Statistics are showing that the United States is lagging behind other countries in their fluency in foreign languages. Less than 20% of Americans are bilingual, while in the countries of the European Union, that value more than doubles to 56%. (And 28% know three!) Despite the demand for learning foreign languages, it seems that the amount of schools offering foreign languages is actually decreasing, mostly due to budget cuts due to No Child Left Behind. The percentage of secondary schools in the U.S. offering foreign languages has dropped from 52% in 1997 to 41% in 2008. Within that 41%, almost all of the schools only offer Western languages—Spanish, French, and German.
The amount of schools offering foreign languages is problematic, but the emphasis on just romantic languages in the schools that do is just as bad. I am not saying that the study of Spanish, French, or German is necessarily a bad thing, learning any second language has been proven to improve the brain’s cognitive function, and even offset memory problems like Alzheimer’s. However, the emphasis on the romantic languages is–dare I say it– out-of-date.
Americans have a tradition of learning these Western languages because of their common roots and economic competition–Western Europe was always our main contest in the race for global power. However, in this globalized era, language learners are better off learning languages known as “critical languages.” The National Security Education program has labeled certain languages as critical because there is a higher demand for trained speakers than the amount of bilingual speakers. Those languages also have political and economic relevance. Some examples include Chinese, Arabic, Korean, Russian, Japanese, Farsi, and Hindi. The deficits in the learning and teaching of these languages “negatively affect our national security, diplomacy, law enforcement, intelligence communities and cultural understanding.”

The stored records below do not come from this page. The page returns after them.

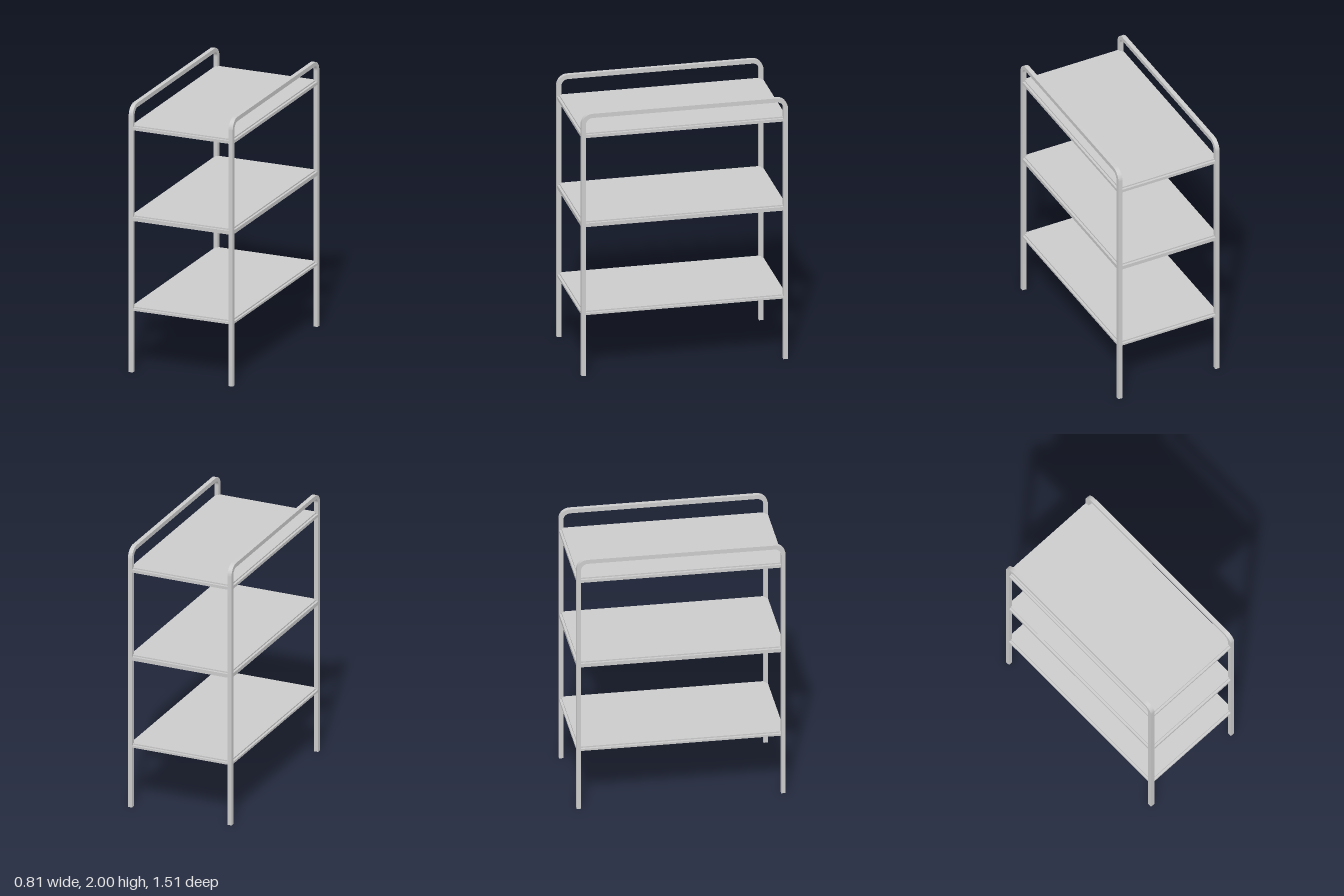
import * as THREE from 'three';
import { toCreasedNormals } from 'three/addons/utils/BufferGeometryUtils.js';

const X = 0.406, Z = 0.754, T = 0.032, H = 2, R = 0.08; // half width, half depth, bar, height, bend radius

export function createModel() {
  const group = new THREE.Group();
  const material = new THREE.MeshStandardMaterial({ color: 0xcccccc });

  const add = (name, geometry, x, y, z) => {
    const mesh = new THREE.Mesh(geometry, material);
    mesh.name = name;
    mesh.position.set(x, y, z);
    group.add(mesh);
    return mesh;
  };

  // Square bar bent into an upside-down U: two legs and the top handle
  const zi = Z - T, ri = R - T;
  const shape = new THREE.Shape();
  shape.moveTo(-Z, 0);
  shape.lineTo(-zi, 0);
  shape.lineTo(-zi, H - R);
  shape.absarc(-Z + R, H - R, ri, Math.PI, Math.PI / 2, true);
  shape.lineTo(Z - R, H - T);
  shape.absarc(Z - R, H - R, ri, Math.PI / 2, 0, true);
  shape.lineTo(zi, 0);
  shape.lineTo(Z, 0);
  shape.lineTo(Z, H - R);
  shape.absarc(Z - R, H - R, R, 0, Math.PI / 2, false);
  shape.lineTo(-Z + R, H);
  shape.absarc(-Z + R, H - R, R, Math.PI / 2, Math.PI, false);
  shape.lineTo(-Z, 0);
  const bent = new THREE.ExtrudeGeometry(shape, { depth: T, bevelEnabled: false, curveSegments: 10 });
  bent.translate(0, 0, -T / 2).rotateY(Math.PI / 2);
  const frame = toCreasedNormals(bent, Math.PI / 6);
  for (const s of [1, -1]) add(s > 0 ? 'leftSideFrame' : 'rightSideFrame', frame, s * (X - T / 2), 0, 0);

  // Shelves: a thin panel resting on a rail frame between the legs
  const shelves = [
    { name: 'bottomShelf', top: 0.49, rail: 0.016 },
    { name: 'middleShelf', top: 1.175, rail: 0.028 },
    { name: 'topShelf', top: 1.85, rail: 0.022 },
  ];
  const panel = 0.01, railWidth = 0.03;
  for (const { name, top, rail } of shelves) {
    add(name + 'Panel', new THREE.BoxGeometry(2 * (X - 0.018), panel, 2 * (Z - 0.018)), 0, top - panel / 2, 0);
    const y = top - panel - rail / 2;
    for (const s of [1, -1]) {
      add(name + (s > 0 ? 'FrontRail' : 'BackRail'),
        new THREE.BoxGeometry(2 * (X - T), rail, railWidth), 0, y, s * (Z - T / 2));
      add(name + (s > 0 ? 'LeftRail' : 'RightRail'),
        new THREE.BoxGeometry(railWidth, rail, 2 * zi), s * (X - T / 2), y, 0);
    }
  }
  return group;
}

It seems to me that there is a major inconsistency in the demand for these languages and the action being taken to teach them to Americans. It is also important to note that studying a critical language may not be as appealing to English speakers because of their nature–critical languages tend to have wildly different alphabets and grammar structures. Another aspect to note is that most of the languages deemed critical come from countries with vastly different cultural backgrounds, which may seem daunting to a student. However, this is extremely relevant because the countries where these languages are spoken tend to have key relationships with the United States, and understanding a culture starts with understanding their language. Fostering these diplomatic relationships relies on that understanding.
The National Security Education program and other institutes have responded to the deficit by offering scholarships for students to become fluent in critical languages. This can be an attractive to students trying to decide on a language, who have an option to study one. But the issue stands that too few schools are offering them. Chinese, a popular critical language is being offered in 4% of American schools with foreign languages compared to the 93% offering Spanish.
It may be easier for schools to find teachers fluent in Western languages, but if the goal of education in America is to produce competitive global citizens, than it is wise to invest in critical language education for high school and middle school students.
Some Critical Language Resources:
Critical Language Scholarship through the US Department of State: http://clscholarship.org/
Boren Awards for International Study: http://www.borenawards.org/
Fulbright Critical Language Enhancement Award: http://us.fulbrightonline.org/critical-language-enhancement-awards
Foreign Language and Area Studies Fellowships Program: http://www2.ed.gov/programs/iegpsflasf/eligibility.html
The Central Intelligence Agency Undergraduate Scholarship: https://www.cia.gov/careers/student-opportunities/undergraduate-scholarship-program.html
University of Pittsburgh’s Less Commonly Taught Language Center: http://www.lctl.pitt.edu/about.html (Pitt offers Arabic, Hindi, Turkish, Swahili, and Farsi as well as Russian, Chinese, Korean, and Japanese)
Duquesne Modern Languages and Literature Department: http://www.duq.edu/modern-languages/ (Duquesne offers Swahili, Arabic, Japanese, and Chinese)